## Data provided

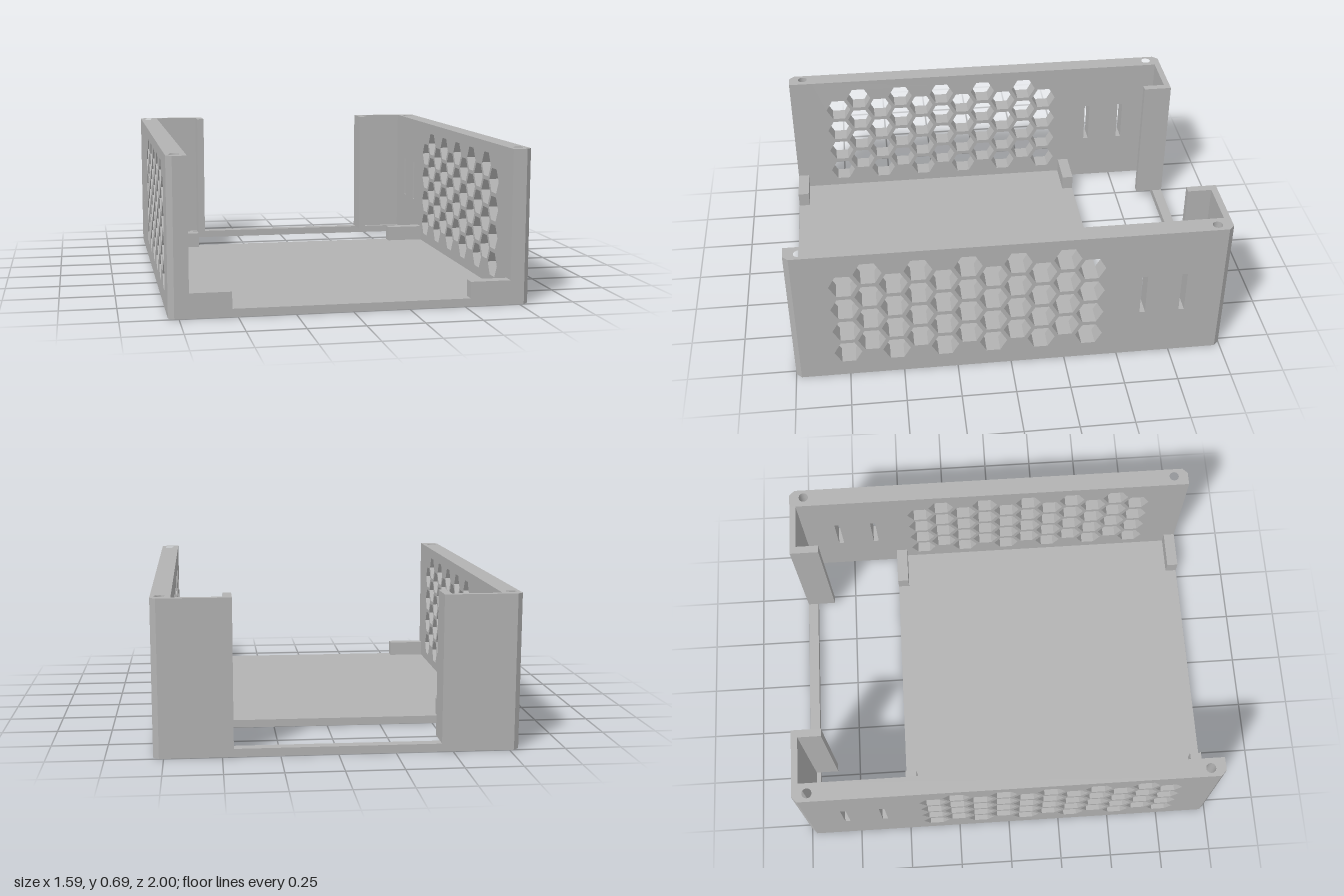
import * as THREE from 'three';

const W = 0.795, IN = 0.707, H = 0.69, FLOOR = 0.036; // half width, inner wall face, height, floor thickness
const SPLIT = 0.88; // where the vented panel meets the corner posts

export function createModel() {
  const group = new THREE.Group();
  group.name = 'enclosure';
  const grey = new THREE.MeshStandardMaterial({ color: 0xb2b2b2 });
  grey.name = 'grey plastic';

  const add = (name, geometry) => {
    const mesh = new THREE.Mesh(geometry, grey);
    mesh.name = name;
    group.add(mesh);
  };

  const box = (name, x0, x1, y0, y1, z0, z1) => {
    const g = new THREE.BoxGeometry(Math.abs(x1 - x0), y1 - y0, z1 - z0);
    add(name, g.translate((x0 + x1) / 2, (y0 + y1) / 2, (z0 + z1) / 2));
  };

  const outline = (Type, pts) => new Type(pts.map(([a, b]) => new THREE.Vector2(a, b)));

  // extrude a plan outline given in (x, -z) upwards
  const upright = (name, shape, y0, y1) => {
    const g = new THREE.ExtrudeGeometry(shape, { depth: y1 - y0, bevelEnabled: false, curveSegments: 32 });
    add(name, g.rotateX(-Math.PI / 2).translate(0, y0, 0));
  };

  // floor plate and the thin bar closing the rear opening
  box('floor', -IN, IN, 0, FLOOR, -0.51, 1);
  box('rearBar', -IN, IN, 0, FLOOR, -1, -0.95);

  for (const s of [1, -1]) {
    const side = s > 0 ? 'left' : 'right';

    // side wall with honeycomb vent and two strap slots, drawn in (z, y)
    const wall = outline(THREE.Shape, [[-SPLIT, 0], [SPLIT, 0], [SPLIT, H], [-SPLIT, H]]);
    for (let col = 0; col < 11; col++) {
      for (let row = 0; row < 4; row++) {
        const z = 0.752 - col * 0.1114;
        const y = 0.134 + row * 0.1286 + (col % 2) * 0.0643;
        const hex = [];
        for (let k = 0; k < 6; k++) {
          const a = -k * Math.PI / 3;
          hex.push([z + 0.0635 * Math.cos(a), y + 0.0635 * Math.sin(a)]);
        }
        wall.holes.push(outline(THREE.Path, hex));
      }
    }
    for (const z of [-0.609, -0.793]) {
      wall.holes.push(outline(THREE.Path,
        [[z - 0.013, 0.243], [z - 0.013, 0.452], [z + 0.013, 0.452], [z + 0.013, 0.243]]));
    }
    const panel = new THREE.ExtrudeGeometry(wall, { depth: W - IN, bevelEnabled: false });
    add(side + 'Wall', panel.rotateY(-Math.PI / 2).translate(s > 0 ? W : -IN, 0, 0));

    // chamfered corner posts with vertical screw holes
    for (const e of [1, -1]) {
      const post = outline(THREE.Shape, [
        [s * IN, e * SPLIT], [s * W, e * SPLIT], [s * W, e * 0.975],
        [s * (W - 0.025), e], [s * IN, e],
      ]);
      const hole = new THREE.Path();
      hole.absarc(s * 0.755, e * 0.93, 0.023, 0, Math.PI * 2, true);
      post.holes.push(hole);
      upright(side + (e > 0 ? 'RearPost' : 'FrontPost'), post, 0, H);
    }

    // rear corner panel with its inward lip
    upright(side + 'RearPanel', outline(THREE.Shape, [
      [s * IN, 1], [s * 0.451, 1], [s * 0.451, 0.86],
      [s * 0.487, 0.86], [s * 0.487, 0.97], [s * IN, 0.97],
    ]), FLOOR, H);

    // stops on the floor
    box(side + 'FrontStop', s * 0.525, s * IN, FLOOR, 0.11, 0.945, 1);
    box(side + 'RearStop', s * 0.525, s * IN, FLOOR, 0.11, -0.51, -0.455);
  }
  return group;
}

## What you will do
In the entries above, find the line with "for (let row" and the line with "const a = -k * Math.PI / 3;", then restate word for word both of them and every line between, with nothing more.

## Answer to this problem
      for (let row = 0; row < 4; row++) {
        const z = 0.752 - col * 0.1114;
        const y = 0.134 + row * 0.1286 + (col % 2) * 0.0643;
        const hex = [];
        for (let k = 0; k < 6; k++) {
          const a = -k * Math.PI / 3;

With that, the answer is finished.